Humanistic thinking and neo-Latin literature reached the German-speaking area in two ways in the 15th century: the Italian participants in the Council of Basel (1431–49), who, like other Italian humanists later, sought their advancement at German courts, took a long time for Emperor Friedrich III. active Enea Silvio Piccolomini (later Pope Pius II) to the actual stimulator and well-read model author. G. Peurbach worked in Vienna with mathematical and astronomical writings, his work was continued by Regiomontanus.
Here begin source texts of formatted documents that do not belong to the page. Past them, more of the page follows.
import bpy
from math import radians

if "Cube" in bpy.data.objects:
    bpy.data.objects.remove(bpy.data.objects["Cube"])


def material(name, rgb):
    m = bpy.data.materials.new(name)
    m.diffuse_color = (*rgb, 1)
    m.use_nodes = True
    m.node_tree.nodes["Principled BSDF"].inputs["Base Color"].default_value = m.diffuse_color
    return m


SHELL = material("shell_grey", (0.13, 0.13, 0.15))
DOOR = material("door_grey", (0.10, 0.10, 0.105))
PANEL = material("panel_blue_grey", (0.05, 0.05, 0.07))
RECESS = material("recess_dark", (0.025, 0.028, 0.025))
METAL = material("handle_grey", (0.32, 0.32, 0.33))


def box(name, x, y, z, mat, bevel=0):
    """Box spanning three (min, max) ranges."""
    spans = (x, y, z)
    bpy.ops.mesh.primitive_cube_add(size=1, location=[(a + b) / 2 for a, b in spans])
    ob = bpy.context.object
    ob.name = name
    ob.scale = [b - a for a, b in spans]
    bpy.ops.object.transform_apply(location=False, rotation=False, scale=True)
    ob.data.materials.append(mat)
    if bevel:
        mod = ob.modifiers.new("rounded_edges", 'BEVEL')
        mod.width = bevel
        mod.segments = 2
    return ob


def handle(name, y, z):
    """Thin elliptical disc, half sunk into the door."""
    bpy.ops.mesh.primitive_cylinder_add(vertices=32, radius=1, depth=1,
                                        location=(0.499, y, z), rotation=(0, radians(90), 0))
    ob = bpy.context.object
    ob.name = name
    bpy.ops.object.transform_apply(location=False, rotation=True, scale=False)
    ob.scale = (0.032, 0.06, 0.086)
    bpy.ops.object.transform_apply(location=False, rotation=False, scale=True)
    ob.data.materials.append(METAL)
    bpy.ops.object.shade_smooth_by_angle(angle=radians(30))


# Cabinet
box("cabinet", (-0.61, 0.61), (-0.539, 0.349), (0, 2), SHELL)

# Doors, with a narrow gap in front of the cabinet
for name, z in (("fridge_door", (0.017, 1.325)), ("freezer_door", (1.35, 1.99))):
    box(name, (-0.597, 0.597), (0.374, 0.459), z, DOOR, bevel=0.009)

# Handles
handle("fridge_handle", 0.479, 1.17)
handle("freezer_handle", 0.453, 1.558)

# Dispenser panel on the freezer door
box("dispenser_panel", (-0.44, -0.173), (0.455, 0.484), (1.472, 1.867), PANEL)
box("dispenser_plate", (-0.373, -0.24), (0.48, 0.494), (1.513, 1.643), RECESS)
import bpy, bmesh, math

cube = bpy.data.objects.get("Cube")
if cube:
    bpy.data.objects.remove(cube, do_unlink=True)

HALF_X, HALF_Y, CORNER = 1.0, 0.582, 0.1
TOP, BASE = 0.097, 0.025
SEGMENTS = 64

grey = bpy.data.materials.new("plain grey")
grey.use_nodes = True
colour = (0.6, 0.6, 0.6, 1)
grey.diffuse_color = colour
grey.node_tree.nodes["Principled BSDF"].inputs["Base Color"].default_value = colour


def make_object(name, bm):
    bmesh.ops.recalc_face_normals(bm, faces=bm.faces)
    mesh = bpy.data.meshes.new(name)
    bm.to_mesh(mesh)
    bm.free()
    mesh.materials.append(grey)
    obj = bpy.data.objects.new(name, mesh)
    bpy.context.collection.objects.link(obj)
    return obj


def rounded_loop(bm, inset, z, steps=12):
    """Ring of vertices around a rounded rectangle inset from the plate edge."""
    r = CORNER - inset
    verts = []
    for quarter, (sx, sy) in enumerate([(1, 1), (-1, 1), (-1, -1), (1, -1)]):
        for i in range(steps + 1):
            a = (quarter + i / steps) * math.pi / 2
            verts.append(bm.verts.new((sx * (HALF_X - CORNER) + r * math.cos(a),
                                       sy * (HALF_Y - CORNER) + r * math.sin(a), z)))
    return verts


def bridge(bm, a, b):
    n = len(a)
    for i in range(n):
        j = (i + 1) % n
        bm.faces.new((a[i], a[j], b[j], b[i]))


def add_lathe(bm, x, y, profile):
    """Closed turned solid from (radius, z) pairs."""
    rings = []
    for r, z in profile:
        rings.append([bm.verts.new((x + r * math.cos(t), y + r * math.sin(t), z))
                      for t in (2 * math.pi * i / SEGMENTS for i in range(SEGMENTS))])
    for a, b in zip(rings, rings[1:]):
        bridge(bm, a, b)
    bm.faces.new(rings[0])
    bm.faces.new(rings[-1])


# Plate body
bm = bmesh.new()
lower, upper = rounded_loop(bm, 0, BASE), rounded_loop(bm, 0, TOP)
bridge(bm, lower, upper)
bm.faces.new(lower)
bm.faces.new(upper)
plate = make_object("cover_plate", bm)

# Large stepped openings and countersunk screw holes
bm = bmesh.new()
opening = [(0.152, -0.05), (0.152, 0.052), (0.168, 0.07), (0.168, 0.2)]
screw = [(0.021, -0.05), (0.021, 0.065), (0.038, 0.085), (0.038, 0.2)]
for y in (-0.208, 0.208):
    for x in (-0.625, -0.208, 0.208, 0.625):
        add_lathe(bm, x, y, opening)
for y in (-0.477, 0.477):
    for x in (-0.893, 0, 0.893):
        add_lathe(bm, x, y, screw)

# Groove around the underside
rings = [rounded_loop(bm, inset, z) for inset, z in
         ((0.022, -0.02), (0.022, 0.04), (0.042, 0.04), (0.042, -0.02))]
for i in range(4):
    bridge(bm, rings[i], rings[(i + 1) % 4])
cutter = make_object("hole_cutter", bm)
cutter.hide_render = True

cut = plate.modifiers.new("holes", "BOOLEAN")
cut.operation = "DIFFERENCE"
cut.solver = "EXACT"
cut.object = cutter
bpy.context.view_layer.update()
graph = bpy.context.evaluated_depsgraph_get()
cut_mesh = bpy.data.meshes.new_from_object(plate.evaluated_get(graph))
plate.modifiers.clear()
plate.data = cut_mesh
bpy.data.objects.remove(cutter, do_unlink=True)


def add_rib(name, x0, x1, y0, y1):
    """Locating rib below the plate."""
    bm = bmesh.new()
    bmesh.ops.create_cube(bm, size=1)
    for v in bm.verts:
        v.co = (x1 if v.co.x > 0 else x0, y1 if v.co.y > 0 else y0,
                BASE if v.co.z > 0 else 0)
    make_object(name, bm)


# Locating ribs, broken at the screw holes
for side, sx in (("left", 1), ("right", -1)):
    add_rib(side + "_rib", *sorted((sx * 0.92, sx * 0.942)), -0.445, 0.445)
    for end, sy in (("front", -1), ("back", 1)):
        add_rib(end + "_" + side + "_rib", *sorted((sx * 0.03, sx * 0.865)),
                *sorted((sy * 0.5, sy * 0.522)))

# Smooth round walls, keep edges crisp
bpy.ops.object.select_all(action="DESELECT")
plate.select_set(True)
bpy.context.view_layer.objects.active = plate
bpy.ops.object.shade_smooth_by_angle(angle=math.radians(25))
Conversely, German students in Italy such as P. Luder, A. von Eyb and R. Agricola knew the new educational concept (and the new Latin literature) and proclaimed it in Germany as a teacher and poet enthusiastically in word and writing, albeit with little success; Humanistic circles such as in Heidelberg around J. von Dalberg (Chancellor of the University since 1481), Adwerth Abbey near Groningen (Agricola), Deventer (A. Hegius) and Münster (R. von Langen) remained exceptions for the time being. Nevertheless, the two main figures of German humanism emerged from them: K. Celtis, the first German to be crowned a poet (1487) and by Emperor Maximilian I. Professor of poetry in Vienna, as founder of literary and learned societies, as poet (“Amores”) and historian (first editions of Latin works of the German Middle Ages, “Germania illustrata”) gave decisive impulses for the development of national cultural self-confidence. Unlike Erasmus boasted outstanding Bible scholar and stylist, witty for his criticism of scholasticism, church, society “Encomium Moriae” (“Praise of Folly”) and in the “Colloquia Familiaria” (“talks”), but also with hostility because he saw his ideal not in the Reformation, but in a Christian humanism determined by morality and the will for peace. The literary boom came around 1500, supported by Maximilian I. and some sovereigns, first in urban circles, then also at universities: for example in Basel around Erasmus von Rotterdam and the editor Beatus Rhenanus, in Augsburg around the historian C. Peutinger, in Erfurt around Mutianus Rufus with the poets E. Cordus and H. E. Hessus, in Heidelberg with the founder of German Hebrew studies J. Reuchlin, in Nuremberg with Dürer’s friend and translator W. Pirckheimer, in Strasbourg with the pedagogue J. Wimpfeling and the poet of the “Ship of Fools”, S. Brant. His students J. Locher and H. Bebel continued as professors in Ingolstadt and Tübingen, this also in the popular form of the fluctuating narrative (»Facetiae«), but were far surpassed in effect by the Epistolae obscurorum virorum,anonymously printed in 1515-17, with which their authors Crotus Rubeanus, H. von dem Busche and U. von Hutten finally exposed the (Cologne) representatives of late medieval scholasticism to ridicule. The teachings of the Reformation were most succinctlyproclaimedby Father Melanchthon (“Loci theologici”). In the discussion about this, satire and polemics prevailed. B. Hutten’s combat writings and T. Naogeorgus “Satyrae” against the papacy, the dialog satires “Eckius dedolatus” (printed anonymously in Erfurt 1520, against J. Eck) and S. Lemnius Emporicus“Monachopornomachia” against Luther. From the Wittenberg circle also came P. Lotichius Secundus, who created impressive elegies, and F. Dedekind, who successfully held up the mirror in his time with the verse satire “Grobianus” (1549). Moral education was the leitmotif of the drama, which is particularly popular in Germany. by Reuchlin resumed (“Henno”, 1497) ancient forms of Celtis was changed for the courtly festival, in school dramas of G. Gnapheus and G. Macropedius,reached its climaxin Naogeorgus ‘ anti-papal tragedies (“Pammachius”, 1538) and N. Frischlin’s grotesque comedies (“Julius redivivus”, 1585) andlongin the pompous plays of the Jesuits (including J. Bidermann, N. Avancini) re-bloomed. J. Balde was also a Jesuit, who acquired the honorary title of “German Horace” with perfectly formed personal poetry, when contemporaries like P. Fleming and A. Gryphius, following the example of M. Opitz, already preferred the German idiom and Latin increasingly to specialist literature the type of mining science (»De re metallica«, printed in 1556) des G. Agricola narrowed.